When was the last time you took out the trash? I’m sure that it’s built up over time. Yes, you may live with someone, but when was the last time YOU took out the trash? Or had a sink empty of dirty dishes? Doing these small upkeep tasks can help you feel good about yourself. You may even build up a routine to keep your living space clean, which then can help when you wish to put Magic (or another hobby) into your life.
Is the sun out? Go for a walk. Seriously. When people say “exercise,” don’t think of it as hitting the gym, getting buff, and other expectations that are very far out from where you are now. Are they obtainable? Absolutely, but you need to make that happen if you choose. Sometimes something as simple as a walk will not only help you with your physical health, but also your mental health. The background noise of the neighborhood you live in can help drown out whatever stressful thoughts you have.

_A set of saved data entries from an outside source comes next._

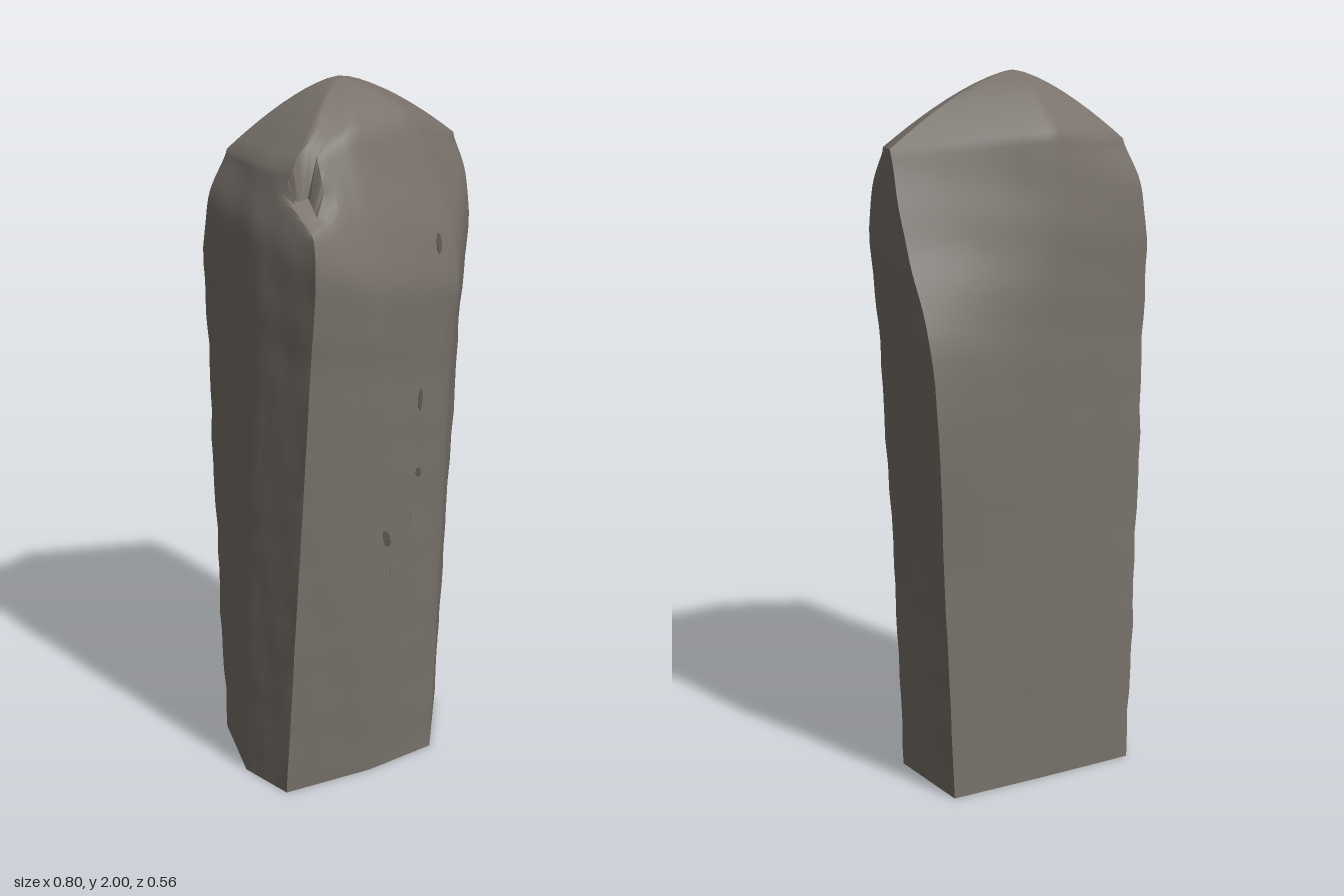
import * as THREE from 'three';
import { toCreasedNormals } from 'three/addons/utils/BufferGeometryUtils.js';

// Edge lines of the stone from the foot to the shoulder, going front, right, back, left
const EDGES = [
  [[-.4, 0, .14], [-.39, .6, .18], [-.375, 1.25, .22], [-.362, 1.62, .23], [-.31, 1.81, .12]],
  [[-.14, 0, .22], [-.15, .6, .25], [-.16, 1.25, .268], [-.16, 1.5, .272], [-.13, 1.89, .14]],
  [[.09, 0, .25], [.11, .6, .26], [.13, 1.2, .27], [.15, 1.49, .272], [.1, 1.9, .14]],
  [[.31, 0, .07], [.315, .6, .1], [.345, 1.25, .115], [.37, 1.65, .115], [.355, 1.8, .07]],
  [[.34, 0, -.23], [.365, .6, -.225], [.398, 1.25, -.22], [.397, 1.55, -.1], [.38, 1.8, 0]],
  [[.05, 0, -.255], [.05, .6, -.255], [.05, 1.25, -.25], [0, 1.6, -.24], [0, 1.84, -.21]],
  [[-.25, 0, -.275], [-.28, .6, -.265], [-.31, 1.25, -.25], [-.315, 1.65, -.24], [-.27, 1.81, -.2]],
  [[-.39, 0, -.04], [-.38, .6, -.03], [-.37, 1.25, 0], [-.355, 1.65, 0], [-.31, 1.8, -.02]],
];
const PEAK = new THREE.Vector3(-.02, 2, -.02);
const SEG = 6, BODY = 36, CROWN = 10;

function creaseMesh(positions, index, material, name) {
  const g = new THREE.BufferGeometry();
  g.setAttribute('position', new THREE.Float32BufferAttribute(positions, 3));
  g.setIndex(index);
  const mesh = new THREE.Mesh(toCreasedNormals(g, 0.8), material);
  mesh.name = name;
  return mesh;
}

// Point on an edge line; above the shoulder it bends over to the peak
function edgePoint(curve, row) {
  if (row <= BODY) return curve.getPoint(row / BODY);
  const t = (row - BODY) / CROWN;
  const s = curve.getPoint(1);
  const p = s.clone().lerp(PEAK, t);
  p.y = s.y + (PEAK.y - s.y) * (1 - Math.pow(1 - t, 1.45));
  return p;
}

function buildStone(material) {
  const curves = EDGES.map(e => new THREE.CatmullRomCurve3(e.map(p => new THREE.Vector3(...p))));
  const n = curves.length * SEG, rows = BODY + CROWN;
  const pos = [], idx = [], foot = [], footIdx = [];
  for (let r = 0; r <= rows; r++) {
    for (let k = 0; k < n; k++) {
      const c = Math.floor(k / SEG);
      const p = edgePoint(curves[c], r)
        .lerp(edgePoint(curves[(c + 1) % curves.length], r), (k % SEG) / SEG);
      // Hand-hewn unevenness on the sides
      const w = r > 0 && r < BODY
        ? .004 * Math.sin(p.y * 23 + k * 1.1) * Math.sin(p.y * 11 - k * .7) : 0;
      p.x *= 1 + w * 2;
      p.z *= 1 + w * 3;
      // Chip broken off the front corner of the shoulder
      if (p.x < -.27 && p.z > .1) {
        p.y = Math.min(p.y, 1.64 + .3 * (p.x + .37) + .6 * (.23 - p.z));
      }
      pos.push(p.x, p.y, p.z);
      if (r === 0) foot.push(p.x, 0, p.z);
    }
  }
  for (let r = 0; r < rows; r++) {
    for (let k = 0; k < n; k++) {
      const a = r * n + k, b = r * n + (k + 1) % n;
      idx.push(a, b, b + n);
      if (r < rows - 1) idx.push(a, b + n, a + n);
    }
  }
  // Flat underside
  foot.push(0, 0, 0);
  for (let k = 0; k < n; k++) footIdx.push(n, (k + 1) % n, k);
  return [
    creaseMesh(pos, idx, material, 'standingStone'),
    creaseMesh(foot, footIdx, material, 'underside'),
  ];
}

export function createModel() {
  const group = new THREE.Group();
  group.name = 'standingStone';
  const stone = new THREE.MeshStandardMaterial({ color: 0x78716a });
  stone.name = 'greyStone';
  const dark = new THREE.MeshStandardMaterial({ color: 0x5c5650 });
  dark.name = 'shadedStone';

  const [body, base] = buildStone(stone);
  group.add(body, base);

  // Small weathering pits on the front: x, y, width, height, tilt
  const pits = [
    [.09, 1.56, .02, .06, -.15], [.01, 1.13, .016, .065, -.1], [.01, .91, .02, .03, .3],
    [0, .78, .04, .04, 0], [-.11, .74, .025, .06, .4], [-.07, .63, .05, .05, 0],
  ];
  const ray = new THREE.Raycaster();
  for (const [x, y, w, h, tilt] of pits) {
    ray.set(new THREE.Vector3(x, y, 1), new THREE.Vector3(0, 0, -1));
    const hit = ray.intersectObject(body)[0];
    if (!hit) continue;
    const round = w === h;
    const g = new THREE.CylinderGeometry(.5, .5, .004, 7).rotateX(Math.PI / 2).scale(w, h, 1);
    const pit = new THREE.Mesh(g, round ? stone : dark);
    pit.name = 'pit';
    pit.position.copy(hit.point);
    pit.lookAt(hit.point.clone().add(hit.face.normal));
    pit.rotateZ(tilt);
    group.add(pit);
  }
  return group;
}
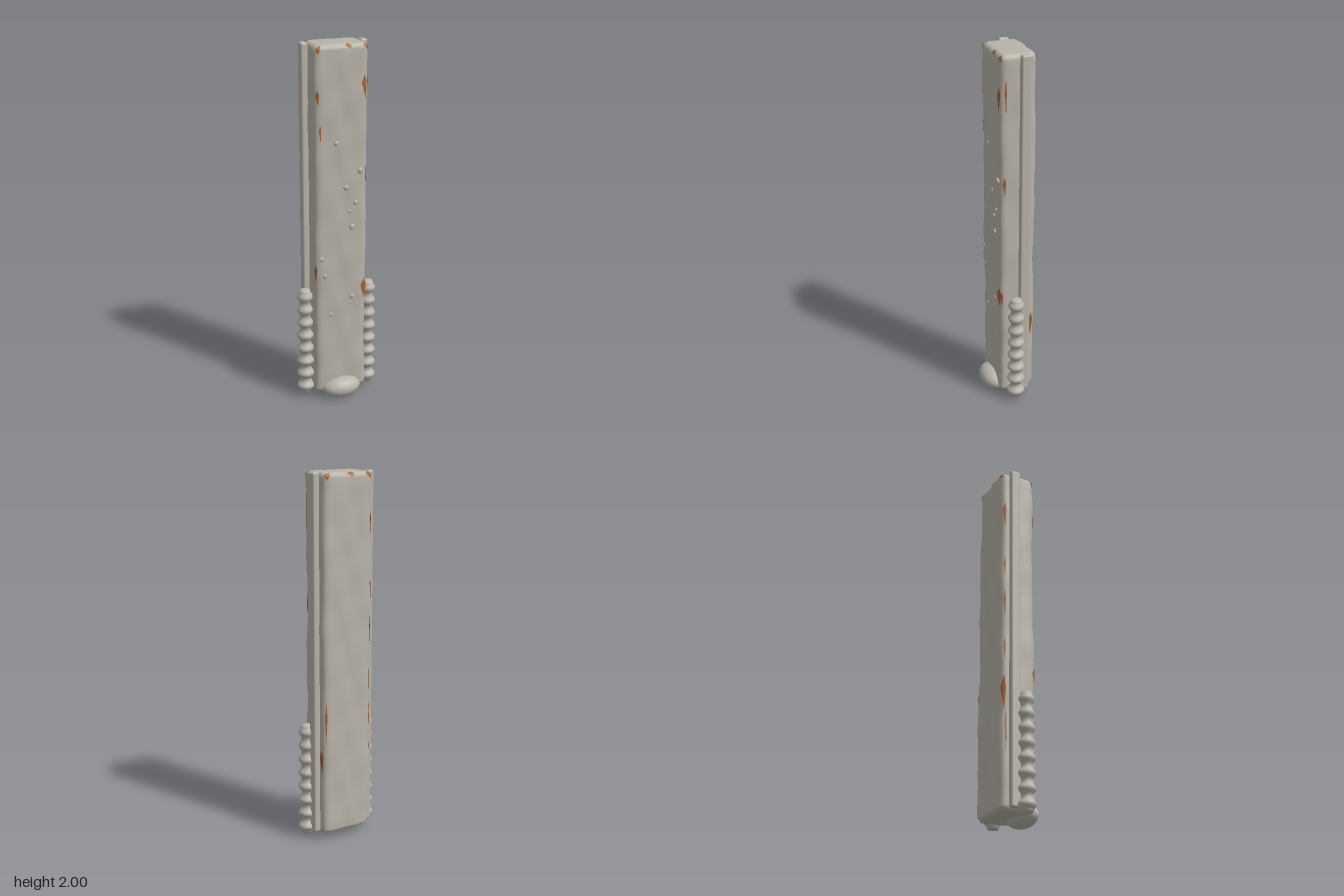
import * as THREE from 'three';
import { RoundedBoxGeometry } from 'three/addons/geometries/RoundedBoxGeometry.js';

const HW = 0.146, HD = 0.099, ZC = -0.033, Y0 = 0.04, Y1 = 1.995, ROUND = 0.028;

// Point on the slab's wavy, rounded surface at an angle around it and a height
function surface(a, y, lift = 0) {
  const c = Math.cos(a), s = Math.sin(a), n = 9;
  const d = Math.max(0, Math.min(y - Y0, Y1 - y));
  const inset = d < ROUND ? ROUND - Math.sqrt(ROUND ** 2 - (ROUND - d) ** 2) : 0;
  const wave = 0.002 * Math.sin(3 * a + 7 * y) + 0.0015 * Math.sin(5 * a - 13 * y) + 0.001 * Math.sin(2 * a + 29 * y);
  const grow = wave - inset + lift;
  const r = (Math.abs(c / (HW + grow)) ** n + Math.abs(s / (HD + grow)) ** n) ** (-1 / n);
  return [r * c, y, ZC + r * s];
}

function slabGeometry() {
  const N = 72, pos = [], idx = [], heights = [];
  for (let i = 0; i <= 4; i++) heights.push(Y0 + ROUND * (1 - Math.cos(i / 4 * Math.PI / 2)));
  for (let i = 1; i < 50; i++) heights.push(Y0 + ROUND + (Y1 - Y0 - 2 * ROUND) * i / 50);
  for (let i = 4; i >= 0; i--) heights.push(Y1 - ROUND * (1 - Math.cos(i / 4 * Math.PI / 2)));
  for (const y of heights) for (let j = 0; j < N; j++) pos.push(...surface(j / N * Math.PI * 2, y));
  for (let i = 0; i < heights.length - 1; i++) for (let j = 0; j < N; j++) {
    const a = i * N + j, b = i * N + (j + 1) % N;
    idx.push(a, a + N, b, b, a + N, b + N);
  }
  // end caps
  const bottom = pos.length / 3, top = bottom + 1, last = (heights.length - 1) * N;
  pos.push(0, Y0, ZC, 0, Y1, ZC);
  for (let j = 0; j < N; j++) {
    const k = (j + 1) % N;
    idx.push(bottom, j, k, top, last + k, last + j);
  }
  const g = new THREE.BufferGeometry();
  g.setAttribute('position', new THREE.Float32BufferAttribute(pos, 3));
  g.setIndex(idx);
  g.computeVertexNormals();
  return g;
}

// Tapered flake of rust lying on the slab near (x, z)
function flakeGeometry([x, z, y, height, width]) {
  const a = Math.atan2(z - ZC, x), steps = 12, pos = [], idx = [];
  for (let i = 0; i <= steps; i++) {
    const t = i / steps, yy = y + (t - 0.5) * height;
    const w = width / 0.17 * Math.min(t / 0.65, (1 - t) / 0.35) / 2;
    for (let j = 0; j <= 4; j++) pos.push(...surface(a + w * (j / 2 - 1) + w * 0.3, yy, 0.0025));
    if (i) for (let j = 0; j < 4; j++) {
      const q = i * 5 + j;
      idx.push(q - 5, q, q - 4, q - 4, q, q + 1);
    }
  }
  const g = new THREE.BufferGeometry();
  g.setAttribute('position', new THREE.Float32BufferAttribute(pos, 3));
  g.setIndex(idx);
  g.computeVertexNormals();
  return g;
}

export function createModel() {
  const model = new THREE.Group();
  const stone = new THREE.MeshStandardMaterial({ color: 0xb8b3a8 });
  stone.name = 'pale grey';
  const rust = new THREE.MeshStandardMaterial({ color: 0xa4622f, side: THREE.DoubleSide });
  rust.name = 'rust brown';
  const add = (name, geo, mat, x = 0, y = 0, z = 0) => {
    const m = new THREE.Mesh(geo, mat);
    m.name = name;
    m.position.set(x, y, z);
    model.add(m);
    return m;
  };

  add('slab', slabGeometry(), stone);

  // Beaded column profile, thinning slightly upward
  const profile = [new THREE.Vector2(0, 0.025)];
  const beads = 8, pitch = 0.078;
  for (let i = 0; i <= beads * 8; i++) {
    const t = i / 8, bump = (0.5 - 0.5 * Math.cos(t * Math.PI * 2)) ** 1.3;
    profile.push(new THREE.Vector2(0.029 + (0.021 - t * 0.0008) * bump, 0.028 + t * pitch));
  }
  profile.push(new THREE.Vector2(0.018, 0.655), new THREE.Vector2(0, 0.657));
  const column = new THREE.LatheGeometry(profile, 20);
  const rail = new RoundedBoxGeometry(0.038, 1.945, 0.056, 3, 0.011);
  for (const [side, s] of [['left', 1], ['right', -1]]) {
    add(side + 'Rail', rail, stone, s * 0.163, 1.0225, -0.063);
    add(side + 'BeadedColumn', column, stone, s * 0.185, 0, -0.011);
  }

  // Swollen foot at the front
  add('foot', new THREE.SphereGeometry(1, 20, 14), stone, 0, 0.06, 0.06).scale.set(0.112, 0.06, 0.075);

  // Small blisters on the front face: x, y, radius
  const blisters = [
    [-0.03, 1.485, 0.013], [0.105, 1.325, 0.016], [0.025, 1.24, 0.015], [0.08, 1.15, 0.012],
    [0.045, 1.105, 0.01], [0.06, 1.015, 0.015], [-0.115, 0.85, 0.012], [-0.095, 0.75, 0.013],
    [0.06, 0.61, 0.015], [0.05, 0.57, 0.007], [-0.06, 0.515, 0.01],
  ];
  const ball = new THREE.SphereGeometry(1, 12, 8);
  for (const [x, y, r] of blisters) add('blister', ball, stone, x, y, 0.065).scale.set(r, r * 1.1, r * 0.7);

  // Rust along the edges: x, z, y, height, width
  const flakes = [
    [-0.127, 0.064, 1.73, 0.08, 0.02], [-0.118, 0.066, 1.54, 0.1, 0.01], [0.125, 0.064, 1.77, 0.13, 0.025],
    [0.144, 0.04, 1.3, 0.11, 0.02], [-0.138, 0.055, 0.77, 0.1, 0.022], [0.127, 0.064, 0.65, 0.12, 0.03],
    [0.146, 0.035, 1.78, 0.2, 0.012], [0.142, 0.056, 0.64, 0.1, 0.02], [0.144, -0.108, 0.46, 0.14, 0.03],
    [0.13, -0.13, 0.68, 0.24, 0.012],
    [-0.144, -0.112, 1.72, 0.16, 0.02], [-0.144, -0.112, 1.38, 0.13, 0.014], [-0.144, -0.112, 1.16, 0.18, 0.014],
    [-0.144, -0.112, 0.9, 0.14, 0.014], [-0.142, -0.115, 0.65, 0.2, 0.03], [-0.144, -0.105, 0.45, 0.25, 0.012],
    [-0.13, -0.125, 1.975, 0.036, 0.04], [0.12, -0.128, 1.975, 0.036, 0.035], [-0.12, 0.06, 1.97, 0.045, 0.025],
    [0.13, 0.055, 1.975, 0.036, 0.025], [-0.02, -0.13, 1.982, 0.024, 0.08], [0.045, 0.065, 1.982, 0.024, 0.06],
  ];
  for (const f of flakes) add('rustFlake', flakeGeometry(f), rust);

  return model;
}
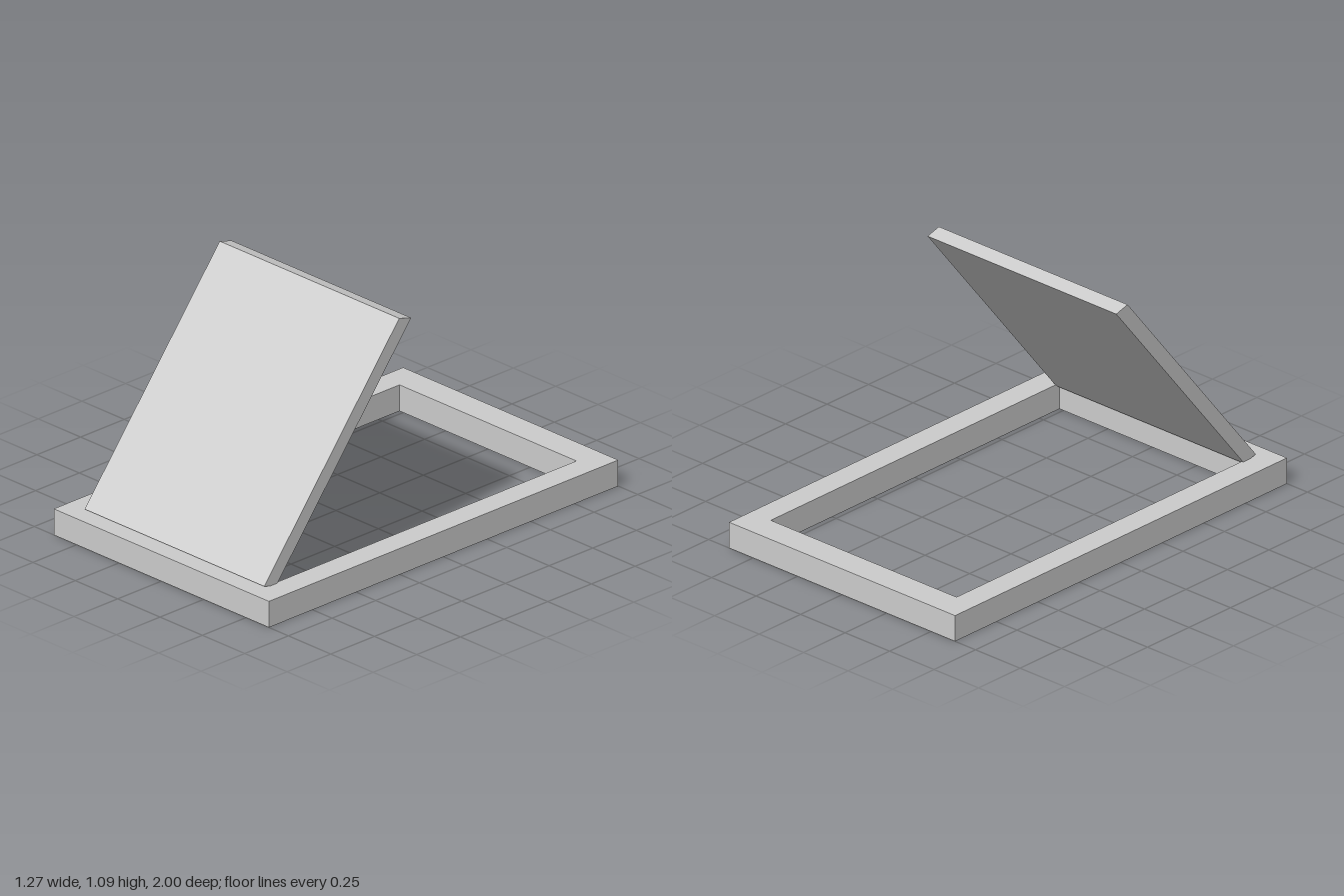
import * as THREE from 'three';

const outline = (points) => new THREE.Shape(points.map(([x, y]) => new THREE.Vector2(x, y)));
const rectangle = (w, d) => [[-w, -d], [w, -d], [w, d], [-w, d]];

export function createModel() {
  const model = new THREE.Group();
  model.name = 'openHatch';
  const lightGrey = new THREE.MeshStandardMaterial({ color: 0xcccccc });
  lightGrey.name = 'light grey';

  const addPart = (name, geometry) => {
    const mesh = new THREE.Mesh(geometry, lightGrey);
    mesh.name = name;
    model.add(mesh);
  };

  // Flat rectangular frame with an open middle
  const frameShape = outline(rectangle(0.635, 1));
  frameShape.holes.push(outline(rectangle(0.522, 0.87)));
  const frame = new THREE.ExtrudeGeometry(frameShape, { depth: 0.118, bevelEnabled: false });
  frame.rotateX(-Math.PI / 2);
  addPart('frame', frame);

  // Raised lid: slanted side profile (z, y) extruded across the width
  const lidProfile = outline([[0.925, 0.127], [0.152, 1.092], [0.084, 1.073], [0.857, 0.108]]);
  const lid = new THREE.ExtrudeGeometry(lidProfile, { depth: 1.06, bevelEnabled: false });
  lid.rotateY(-Math.PI / 2);
  lid.translate(0.53, 0, 0);
  addPart('lid', lid);

  return model;
}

Paying off debt can also help you along the path of getting out of whatever brings you down. Financial health is a strong issue among many people, and not just those who play games. I wager if you ask your co-workers they may share similar stresses, showing that you are not alone in your quest to get out of debt.
Is there a family outing coming up? Do members of your family dress more formal, or “business casual” at these events? Perhaps dressing up when the next family holiday gathering comes can help. Similar to the haircut idea above, the positive feedback you will receive will go a long way in helping you.
Outside of this, even standing in the shower for an extra five minutes to let the water wash over you as you relax can really help with whatever has you in your current mental state. Taking care of yourself, especially physically, can be the biggest factor in not only changing the course your life is on, but also your outlook on it as well.
Fatigue in Magic: the Gathering can be a lot of things, but one thing it can lead to is depression. Taking a moment to use all, some, or even just one of these suggestions can really help you get beyond this while heading towards a better tomorrow.
I want to thank you all for reading this. As much as we all want Magic content, sometimes we have to realize that we are people, and need to take care of ourselves as much (if not more) than we take care of our decks.
Next week I’ll be talking about some industrial machinery in Modern.
TAP MORE MANA!!!
Scott Campbell, better known as MTGPackFoils, has been playing Magic since he was 17 (which was in 1993). He’s known for loving decks such as Azorius Control, Jund, and others (especially in Modern). He is a husband, father, and a former nightclub DJ.